ASSIGNED TASK - A line below contains "z + .005), 0)", and a later one contains "-.196), (.975, 1.3))". Repeat both, with every line between them, exactly.

Stored data entries:

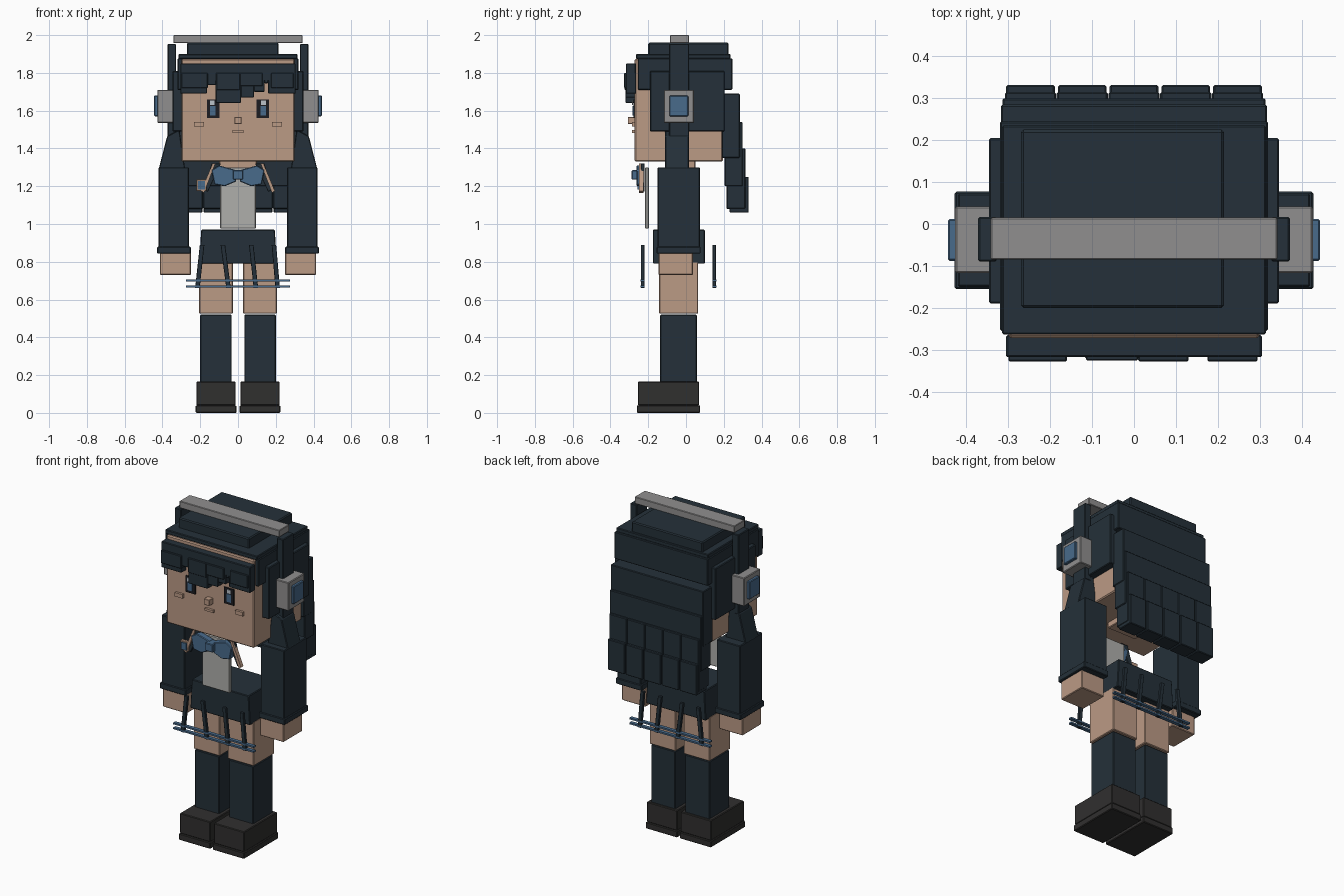
import bpy, bmesh

if "Cube" in bpy.data.objects:
    bpy.data.objects.remove(bpy.data.objects["Cube"], do_unlink=True)


def material(name, r, g, b):
    m = bpy.data.materials.new(name)
    m.use_nodes = True
    m.diffuse_color = (r, g, b, 1)
    m.node_tree.nodes["Principled BSDF"].inputs["Base Color"].default_value = (r, g, b, 1)
    return m


navy = material("navy", .018, .03, .041)
skin = material("skin", .5, .325, .235)
blue = material("blue", .065, .145, .26)
grey = material("grey", .28, .275, .275)
shirt_white = material("shirt white", .43, .43, .41)
shoe_black = material("shoe black", .03, .029, .028)
eye_black = material("eye black", .012, .012, .015)
shine = material("eye shine", .5, .55, .6)


def prism(name, mat, pts, y, bevel=.004):
    """Extrude an outline in the xz plane between two y values."""
    bm = bmesh.new()
    front = [bm.verts.new((px, y[0], pz)) for px, pz in pts]
    back = [bm.verts.new((px, y[1], pz)) for px, pz in pts]
    bm.faces.new(front)
    bm.faces.new(back[::-1])
    for i in range(len(pts)):
        j = (i + 1) % len(pts)
        bm.faces.new((front[i], back[i], back[j], front[j]))
    bmesh.ops.recalc_face_normals(bm, faces=bm.faces)
    me = bpy.data.meshes.new(name)
    bm.to_mesh(me)
    bm.free()
    ob = bpy.data.objects.new(name, me)
    bpy.context.collection.objects.link(ob)
    me.materials.append(mat)
    if bevel:
        mod = ob.modifiers.new("Bevel", "BEVEL")
        mod.width, mod.segments = bevel, 1
    return ob


def box(name, mat, x, y, z, bevel=.004):
    pts = [(x[0], z[0]), (x[1], z[0]), (x[1], z[1]), (x[0], z[1])]
    return prism(name, mat, pts, y, bevel)


def pair(name, mat, x, y, z, bevel=.004):
    for side, s in (("left", 1), ("right", -1)):
        box(f"{side}_{name}", mat, sorted((s * x[0], s * x[1])), y, z, bevel)


def prism_pair(name, mat, pts, y, bevel=.004):
    for side, s in (("left", 1), ("right", -1)):
        prism(f"{side}_{name}", mat, [(s * a, b) for a, b in pts], y, bevel)


# Legs and shoes
pair("sole", shoe_black, (.008, .224), (-.26, .075), (0, .04))
pair("shoe", shoe_black, (.012, .22), (-.255, .07), (.04, .165))
pair("sock", navy, (.034, .2), (-.137, .057), (.16, .52))
pair("thigh", skin, (.027, .206), (-.142, .064), (.525, .8))

# Skirt, hanging pleats and trim
prism("skirt", navy, [(-.205, .79), (.205, .79), (.195, .97), (-.195, .97)], (-.175, .1))
pleats = [(-.19, -.215), (-.08, -.05), (.07, .095), (.19, .21)]
for side, y in (("front", -.23), ("back", .15)):
    for top, low in pleats:
        prism(f"{side}_pleat", navy, [(low - .012, .66), (low + .012, .66),
              (top + .012, .89), (top - .012, .89)], (y - .009, y + .009), .002)
    for z in (.67, .7):
        box(f"{side}_skirt_trim", blue, (-.275, .275), (y - .011, y + .011), (z - .005, z + .005), 0)

# Arms
pair("sleeve", navy, (.26, .42), (-.15, .073), (.87, 1.3))
pair("cuff", navy, (.25, .428), (-.155, .077), (.843, .88))
pair("hand", skin, (.25, .414), (-.145, .037), (.73, .85))

# Shirt front, collar, bow and pin
box("shirt_front", shirt_white, (-.095, .095), (-.216, -.196), (.975, 1.3))
prism_pair("collar", navy, [(.09, 1.32), (.14, 1.32), (.18, 1.18), (.16, 1.17)], (-.238, -.22), .002)
prism_pair("collar_edge", skin, [(.12, 1.32), (.135, 1.32), (.195, 1.175), (.18, 1.165)], (-.25, -.225), 0)
prism_pair("bow_wing", blue, [(.01, 1.225), (.01, 1.285), (.1, 1.31), (.14, 1.285),
           (.125, 1.21), (.07, 1.2)], (-.262, -.22))
box("bow_knot", blue, (-.027, .027), (-.288, -.225), (1.235, 1.285))
box("pin_frame", skin, (-.22, -.167), (-.25, -.23), (1.175, 1.235), .002)
box("pin", blue, (-.212, -.175), (-.257, -.249), (1.183, 1.227), 0)

# Head and face
box("neck", skin, (-.1, .1), (-.11, .05), (1.295, 1.34))
box("head", skin, (-.3, .3), (-.272, .195), (1.33, 1.873), .006)
box("nose", skin, (-.019, .019), (-.308, -.27), (1.53, 1.567), .002)
box("mouth", skin, (-.03, .03), (-.287, -.27), (1.483, 1.497), 0)
pair("cheek", skin, (.18, .233), (-.287, -.27), (1.516, 1.54), 0)
pair("eye", eye_black, (.098, .165), (-.279, -.271), (1.56, 1.66), 0)
pair("iris", blue, (.118, .148), (-.282, -.278), (1.575, 1.625), 0)
for x in (-.137, .135):
    box("eye_shine", shine, (x - .012, x + .012), (-.285, -.281), (1.63, 1.653), 0)

# Hair cap with a raised crown and side panels
box("hair_top", navy, (-.315, .315), (-.264, .235), (1.874, 1.9))
box("hair_cap", navy, (-.32, .32), (-.255, .245), (1.71, 1.877))
box("crown", navy, (-.27, .215), (-.2, .225), (1.89, 1.96), .006)
pair("side_hair", navy, (.295, .346), (-.19, .205), (1.49, 1.81))
prism_pair("side_lock", navy, [(.28, 1.29), (.42, 1.29), (.375, 1.465), (.31, 1.5)], (-.11, .015))

# Fringe: a full band with strands of different lengths
box("fringe_band", navy, (-.305, .305), (-.318, -.265), (1.755, 1.85))
strands = [(-.305, -.165, 1.69, -.318), (-.165, -.115, 1.735, -.318),
           (-.118, .015, 1.64, -.32), (.015, .085, 1.67, -.32),
           (.085, .14, 1.7, -.318), (.14, .16, 1.745, -.318), (.16, .305, 1.69, -.318),
           (-.3, -.16, 1.72, -.328), (-.115, .01, 1.71, -.326), (.01, .13, 1.73, -.328),
           (.175, .295, 1.72, -.328)]
for x0, x1, low, y in strands:
    box("fringe_strand", navy, (x0, x1), (y, -.265), (low, 1.8), .003)

# Back hair in overlapping layers, the lower ones split into five locks
box("back_hair_upper", navy, (-.318, .318), (.19, .285), (1.35, 1.69))
box("back_hair_middle", navy, (-.314, .314), (.205, .3), (1.2, 1.54))
for i in range(5):
    x = (i - 2) * .1235
    box("back_lock_upper", navy, (x - .061, x + .061), (.215, .315), (1.08, 1.4))
    box("back_lock_lower", navy, (x - .058, x + .058), (.23, .332), (1.06, 1.25))

# Headphones
box("headband", grey, (-.342, .342), (-.085, .015), (1.957, 2), .003)
pair("headband_arm", navy, (.328, .372), (-.09, .017), (1.46, 1.953))
pair("ear_cup", grey, (.335, .427), (-.117, .042), (1.535, 1.71))
pair("ear_cap", blue, (.42, .444), (-.088, .012), (1.57, 1.68))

TASK SOLUTION -
        box(f"{side}_skirt_trim", blue, (-.275, .275), (y - .011, y + .011), (z - .005, z + .005), 0)

# Arms
pair("sleeve", navy, (.26, .42), (-.15, .073), (.87, 1.3))
pair("cuff", navy, (.25, .428), (-.155, .077), (.843, .88))
pair("hand", skin, (.25, .414), (-.145, .037), (.73, .85))

# Shirt front, collar, bow and pin
box("shirt_front", shirt_white, (-.095, .095), (-.216, -.196), (.975, 1.3))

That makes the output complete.